→ **Exercise**
Report the count of lines containing the word "path" in these records, with no other text.

^^^^^^^^

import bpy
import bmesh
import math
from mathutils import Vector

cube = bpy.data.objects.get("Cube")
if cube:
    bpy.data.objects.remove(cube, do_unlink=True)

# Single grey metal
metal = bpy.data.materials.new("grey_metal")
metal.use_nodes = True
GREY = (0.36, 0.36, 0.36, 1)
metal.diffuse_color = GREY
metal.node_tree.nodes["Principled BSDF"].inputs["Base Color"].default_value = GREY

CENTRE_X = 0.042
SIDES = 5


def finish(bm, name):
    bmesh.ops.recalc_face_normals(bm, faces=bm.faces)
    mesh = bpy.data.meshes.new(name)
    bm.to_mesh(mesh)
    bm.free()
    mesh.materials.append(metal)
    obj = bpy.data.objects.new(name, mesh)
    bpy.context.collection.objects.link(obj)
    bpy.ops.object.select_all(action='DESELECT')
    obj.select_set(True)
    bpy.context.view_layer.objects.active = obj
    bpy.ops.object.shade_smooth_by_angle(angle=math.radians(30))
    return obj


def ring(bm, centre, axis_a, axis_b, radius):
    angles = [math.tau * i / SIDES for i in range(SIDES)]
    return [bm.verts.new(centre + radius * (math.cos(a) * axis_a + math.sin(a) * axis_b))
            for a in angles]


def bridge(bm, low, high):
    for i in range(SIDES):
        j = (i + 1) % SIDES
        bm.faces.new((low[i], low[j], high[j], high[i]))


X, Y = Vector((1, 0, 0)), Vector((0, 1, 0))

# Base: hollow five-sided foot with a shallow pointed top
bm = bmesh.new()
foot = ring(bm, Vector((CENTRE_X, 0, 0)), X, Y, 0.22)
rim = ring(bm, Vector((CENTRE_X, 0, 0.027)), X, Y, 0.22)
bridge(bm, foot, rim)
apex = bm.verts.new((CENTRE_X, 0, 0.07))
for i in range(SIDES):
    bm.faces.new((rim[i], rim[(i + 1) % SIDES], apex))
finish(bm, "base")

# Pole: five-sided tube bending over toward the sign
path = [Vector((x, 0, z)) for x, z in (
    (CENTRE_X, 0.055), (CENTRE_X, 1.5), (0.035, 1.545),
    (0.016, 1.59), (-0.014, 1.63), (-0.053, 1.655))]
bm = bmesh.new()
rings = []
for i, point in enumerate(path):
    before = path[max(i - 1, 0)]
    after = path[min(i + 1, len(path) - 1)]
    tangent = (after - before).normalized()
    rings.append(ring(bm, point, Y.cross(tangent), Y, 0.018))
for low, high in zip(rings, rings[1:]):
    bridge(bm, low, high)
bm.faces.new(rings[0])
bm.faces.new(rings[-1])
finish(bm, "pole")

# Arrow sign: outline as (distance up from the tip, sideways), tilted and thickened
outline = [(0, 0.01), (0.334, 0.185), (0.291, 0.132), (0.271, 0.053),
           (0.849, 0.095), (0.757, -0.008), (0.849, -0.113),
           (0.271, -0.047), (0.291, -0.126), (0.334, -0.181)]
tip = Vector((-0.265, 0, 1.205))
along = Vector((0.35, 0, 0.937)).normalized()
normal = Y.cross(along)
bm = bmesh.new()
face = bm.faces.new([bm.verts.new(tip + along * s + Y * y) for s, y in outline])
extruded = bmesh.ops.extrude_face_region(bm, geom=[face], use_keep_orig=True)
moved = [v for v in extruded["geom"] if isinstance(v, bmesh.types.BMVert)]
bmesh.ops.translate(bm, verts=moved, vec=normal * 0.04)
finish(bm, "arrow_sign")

^^^^^^^^

→ **Task result**
4